* TASK DETAILS
Lines to restate from the data below: from the one containing "MID, 0.385, 64)])" to the one containing "smooth(boss)", both included. Give them again exactly, and only them.

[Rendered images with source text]
= = = = = = =

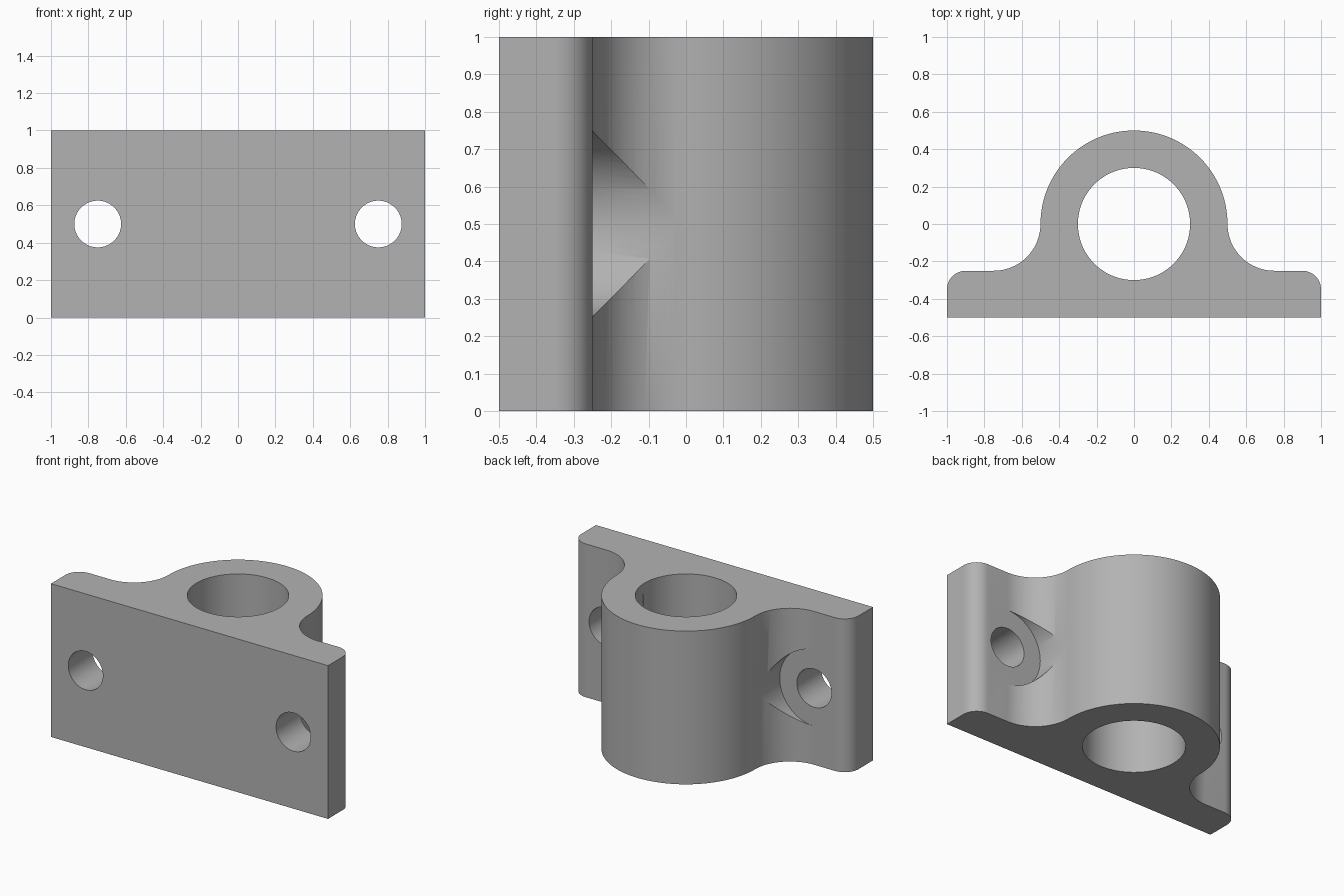
import bpy, bmesh, math
from mathutils import Matrix

if "Cube" in bpy.data.objects:
    bpy.data.objects.remove(bpy.data.objects["Cube"])

grey = bpy.data.materials.new("plain grey")
grey.diffuse_color = (0.45, 0.45, 0.45, 1)
grey.use_nodes = True
grey.node_tree.nodes["Principled BSDF"].inputs["Base Color"].default_value = grey.diffuse_color


def arc(cx, cy, r, a0, a1, n):
    """Points along an arc, angles in degrees."""
    angles = [math.radians(a0 + (a1 - a0) * i / n) for i in range(n + 1)]
    return [(cx + r * math.cos(a), cy + r * math.sin(a)) for a in angles]


def cutter(name, x, y0, y1, r, segments=64):
    """Hidden cylinder along y at mid height, used for bolt holes."""
    bpy.ops.mesh.primitive_cylinder_add(
        vertices=segments, radius=r, depth=y1 - y0,
        location=(x, (y0 + y1) / 2, 0.5), rotation=(math.pi / 2, 0, 0))
    ob = bpy.context.object
    ob.name = name
    ob.hide_render = True
    ob.hide_set(True)
    return ob


# Right half of the outline: base corner, rounded edge, fillet, quarter boss
right = [(1, -0.5)]
right += arc(0.9, -0.35, 0.1, 0, 90, 12)
right += arc(0.75, 0, 0.25, 270, 180, 24)
right += arc(0, 0, 0.5, 0, 90, 32)[1:]
outline = right + [(-x, y) for x, y in reversed(right[:-1])]

# Bearing block: outline raised to full height
bm = bmesh.new()
base = bm.faces.new([bm.verts.new((x, y, 0)) for x, y in outline])
top = bmesh.ops.extrude_face_region(bm, geom=[base])["geom"]
bmesh.ops.translate(bm, vec=(0, 0, 1),
                    verts=[g for g in top if isinstance(g, bmesh.types.BMVert)])
bmesh.ops.recalc_face_normals(bm, faces=bm.faces)
mesh = bpy.data.meshes.new("bearing_block")
bm.to_mesh(mesh)
bm.free()
mesh.materials.append(grey)
block = bpy.data.objects.new("bearing_block", mesh)
bpy.context.collection.objects.link(block)

# Shaft bore
bpy.ops.mesh.primitive_cylinder_add(vertices=96, radius=0.3, depth=1.4, location=(0, 0, 0.5))
bore = bpy.context.object
bore.name = "bore_cutter"
bore.hide_render = True
bore.hide_set(True)
cutters = [bore]

# Bolt holes, each with a round seat cut into the fillet
for side, x in (("left", -0.75), ("right", 0.75)):
    cutters.append(cutter(side + "_seat_cutter", x, -0.25, 0.4, 0.2485))
    cutters.append(cutter(side + "_hole_cutter", x, -0.7, 0.2, 0.125))

for c in cutters:
    mod = block.modifiers.new(c.name, 'BOOLEAN')
    mod.operation = 'DIFFERENCE'
    mod.solver = 'EXACT'
    mod.object = c

# Apply the cuts, then shade smooth with sharp edges
bpy.ops.object.select_all(action='DESELECT')
block.select_set(True)
bpy.context.view_layer.objects.active = block
for c in cutters:
    bpy.ops.object.modifier_apply(modifier=c.name)
    bpy.data.objects.remove(c)
block.data.materials.clear()
block.data.materials.append(grey)
for p in block.data.polygons:
    p.material_index = 0
bpy.ops.object.shade_smooth_by_angle(angle=math.radians(30))
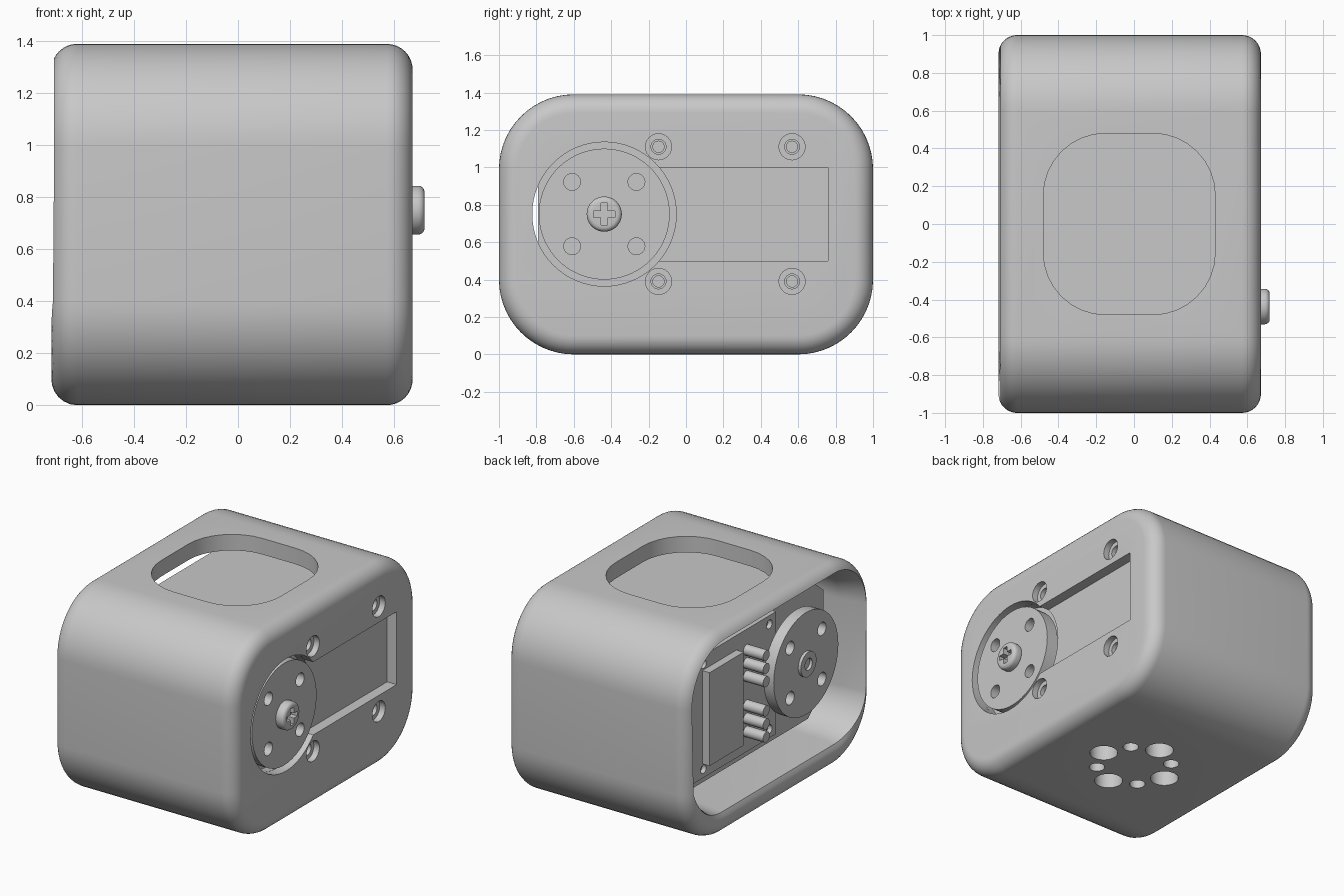
import bpy, bmesh, math
from mathutils import Matrix, Vector

cube = bpy.data.objects.get("Cube")
if cube:
    bpy.data.objects.remove(cube)

grey = bpy.data.materials.new("plain grey")
grey.use_nodes = True
colour = (0.58, 0.58, 0.58, 1)
grey.diffuse_color = colour
grey.node_tree.nodes["Principled BSDF"].inputs["Base Color"].default_value = colour

MID = 0.75            # height of the motor axis
AXIS_Y = -0.437       # horn centre
QUAD = [(a, b) for a in (-1, 1) for b in (-1, 1)]


def finish(name, bm):
    bmesh.ops.recalc_face_normals(bm, faces=bm.faces)
    mesh = bpy.data.meshes.new(name)
    bm.to_mesh(mesh)
    bm.free()
    mesh.materials.append(grey)
    obj = bpy.data.objects.new(name, mesh)
    bpy.context.collection.objects.link(obj)
    return obj


def box(name, x, y, z):
    bm = bmesh.new()
    size = [b - a for a, b in (x, y, z)]
    mid = Vector([(a + b) / 2 for a, b in (x, y, z)])
    bmesh.ops.create_cube(bm, matrix=Matrix.Translation(mid) @ Matrix.Diagonal((*size, 1)))
    return finish(name, bm)


def rod(name, x, y, z, r, segs=48):
    """Cylinder along x between the two x values."""
    bm = bmesh.new()
    turn = Matrix.Rotation(math.pi / 2, 4, 'Y')
    bmesh.ops.create_cone(bm, cap_ends=True, segments=segs, radius1=r, radius2=r,
                          depth=x[1] - x[0],
                          matrix=Matrix.Translation((sum(x) / 2, y, z)) @ turn)
    return finish(name, bm)


def post(name, x, y, z, r):
    """Cylinder along z between the two z values."""
    bm = bmesh.new()
    bmesh.ops.create_cone(bm, cap_ends=True, segments=32, radius1=r, radius2=r,
                          depth=z[1] - z[0], matrix=Matrix.Translation((x, y, sum(z) / 2)))
    return finish(name, bm)


def rounded_rect(hw, hh, r, segs):
    pts = []
    for k, (sx, sy) in enumerate(((1, 1), (-1, 1), (-1, -1), (1, -1))):
        for i in range(segs + 1):
            a = (k + i / segs) * math.pi / 2
            pts.append((sx * (hw - r) + r * math.cos(a), sy * (hh - r) + r * math.sin(a)))
    return pts


def loft(name, rings):
    bm = bmesh.new()
    loops = [[bm.verts.new(p) for p in ring] for ring in rings]
    n = len(loops[0])
    for a, b in zip(loops, loops[1:]):
        for i in range(n):
            j = (i + 1) % n
            bm.faces.new((a[i], a[j], b[j], b[i]))
    bm.faces.new(loops[0])
    bm.faces.new(loops[-1])
    return finish(name, bm)


def activate(obj):
    bpy.ops.object.select_all(action='DESELECT')
    obj.select_set(True)
    bpy.context.view_layer.objects.active = obj


def cut(obj, cutters):
    for c in cutters:
        mod = obj.modifiers.new("cut", 'BOOLEAN')
        mod.operation = 'DIFFERENCE'
        mod.solver = 'EXACT'
        mod.object = c
        activate(obj)
        bpy.ops.object.modifier_apply(modifier=mod.name)
        bpy.data.objects.remove(c)


def bevel(obj, width, segs=3):
    mod = obj.modifiers.new("bevel", 'BEVEL')
    mod.width, mod.segments = width, segs
    activate(obj)
    bpy.ops.object.modifier_apply(modifier=mod.name)


def smooth(obj):
    activate(obj)
    bpy.ops.object.shade_smooth_by_angle(angle=math.radians(30))


# Housing: rounded tube, closed on the left and open on the right
LEFT, FILLET, WALL, LIFT, H = 0.672, 0.1, 0.14, 0.03, 1.39
steps = [i / 8 for i in range(9)]


def inset(o):
    return [(u, v + H / 2) for u, v in rounded_rect(1 - o, H / 2 - o, 0.4 - o, 14)]


def ring(x, o, lift=0):
    return [(x, y, z + lift) for y, z in inset(o)]


def rim_ring(t):
    """Ring of the open rim, which rolls further inwards towards the base."""
    pts = []
    for i, (_, z) in enumerate(inset(0)):
        a = t * math.radians(63 + 62 * max(0, 1 - z / 0.45))
        pts.append((-0.618 - FILLET * math.sin(a), *inset(FILLET * (1 - math.cos(a)))[i]))
    return pts


quarter = [t * math.pi / 2 for t in steps]
rings = [ring(LEFT - FILLET * (1 - math.cos(a)), FILLET * (1 - math.sin(a))) for a in quarter]
rings += [rim_ring(t) for t in steps]
rings += [ring(-0.56, WALL, LIFT)]
rings += [ring(0.5 + 0.1 * math.sin(a), WALL + 0.1 * (1 - math.cos(a)), LIFT) for a in quarter]
housing = loft("housing", rings)

# Openings in the housing
window = loft("window_cutter", [[(u - 0.025, v, z) for u, v in rounded_rect(0.455, 0.48, 0.33, 8)]
                                for z in (1.2, 1.5)])
cutters = [window, rod("horn_cutter", (0.45, 0.8), AXIS_Y, MID, 0.385, 64),
           box("slot_cutter", (0.55, 0.8), (-0.2, 0.76), (0.5, 1.0))]
screw_spots = [(0.21 + 0.357 * a, MID + 0.36 * b) for a, b in QUAD]
for y, z in screw_spots:
    cutters += [rod("bore", (0.63, 0.8), y, z, 0.07, 24),
                rod("bolt_hole", (0.55, 0.8), y, z, 0.04, 24)]
for i in range(8):
    a = i * math.pi / 4
    d, r = (0.24, 0.05) if i % 2 else (0.255, 0.09)
    cutters.append(post("base_hole", d * math.cos(a), d * math.sin(a), (-0.1, 0.22), r))
cut(housing, cutters)
smooth(housing)

# Motor body with chamfered front corners, and its rear cover
profile = [(0.855, 0.27), (0.855, 1.23), (-0.62, 1.23), (-0.79, 1.09), (-0.79, 0.41), (-0.62, 0.27)]
body = loft("motor_body", [[(x, y, z) for y, z in profile] for x in (-0.49, 0.598)])
cut(body, [rod("hole", (0.5, 0.7), y, z, 0.03, 20) for y, z in screw_spots]
    + [rod("pocket", (0.54, 0.7), AXIS_Y, MID, 0.385, 64)])
cover = box("motor_cover", (-0.53, -0.48), (-0.22, 0.84), (0.33, 1.17))
cut(cover, [rod("hole", (-0.6, -0.5), y, z, 0.03, 20) for y, z in screw_spots])
box("cover_block", (-0.585, -0.52), (0.21, 0.58), (0.43, 1.07))

# Two rows of connector pins
for side in (-1, 1):
    for d in (0.1, 0.19, 0.28):
        smooth(rod("connector_pin", (-0.68, -0.52), 0.1, MID + side * d, 0.036, 20))


# Horns on both ends of the motor axis
def horn(name, x):
    disc = rod(name, x, AXIS_Y, MID, 0.35, 72)
    cut(disc, [rod("hole", (x[0] - 0.1, x[1] + 0.1), AXIS_Y + 0.172 * a, MID + 0.172 * b, 0.045, 24)
               for a, b in QUAD])
    smooth(disc)


horn("left_horn", (0.57, 0.657))
horn("right_horn", (-0.605, -0.53))
smooth(rod("left_hub", (0.53, 0.58), AXIS_Y, MID, 0.18))
smooth(rod("right_hub", (-0.54, -0.48), AXIS_Y, MID, 0.18))
boss = rod("right_boss", (-0.625, -0.59), AXIS_Y, MID, 0.085, 32)
cut(boss, [rod("hole", (-0.7, -0.6), AXIS_Y, MID, 0.04, 24)])
smooth(boss)

# Cross-head screw in the left horn
screw = rod("horn_screw", (0.64, 0.718), AXIS_Y, MID, 0.094, 40)
bevel(screw, 0.025, 4)
cut(screw, [box("bar", (0.67, 0.8), (AXIS_Y - w, AXIS_Y + w), (MID - h, MID + h))
            for w, h in ((0.058, 0.017), (0.017, 0.058))])
smooth(screw)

= = = = = = =

* EXERCISE ANSWER
    + [rod("pocket", (0.54, 0.7), AXIS_Y, MID, 0.385, 64)])
cover = box("motor_cover", (-0.53, -0.48), (-0.22, 0.84), (0.33, 1.17))
cut(cover, [rod("hole", (-0.6, -0.5), y, z, 0.03, 20) for y, z in screw_spots])
box("cover_block", (-0.585, -0.52), (0.21, 0.58), (0.43, 1.07))

# Two rows of connector pins
for side in (-1, 1):
    for d in (0.1, 0.19, 0.28):
        smooth(rod("connector_pin", (-0.68, -0.52), 0.1, MID + side * d, 0.036, 20))


# Horns on both ends of the motor axis
def horn(name, x):
    disc = rod(name, x, AXIS_Y, MID, 0.35, 72)
    cut(disc, [rod("hole", (x[0] - 0.1, x[1] + 0.1), AXIS_Y + 0.172 * a, MID + 0.172 * b, 0.045, 24)
               for a, b in QUAD])
    smooth(disc)


horn("left_horn", (0.57, 0.657))
horn("right_horn", (-0.605, -0.53))
smooth(rod("left_hub", (0.53, 0.58), AXIS_Y, MID, 0.18))
smooth(rod("right_hub", (-0.54, -0.48), AXIS_Y, MID, 0.18))
boss = rod("right_boss", (-0.625, -0.59), AXIS_Y, MID, 0.085, 32)
cut(boss, [rod("hole", (-0.7, -0.6), AXIS_Y, MID, 0.04, 24)])
smooth(boss)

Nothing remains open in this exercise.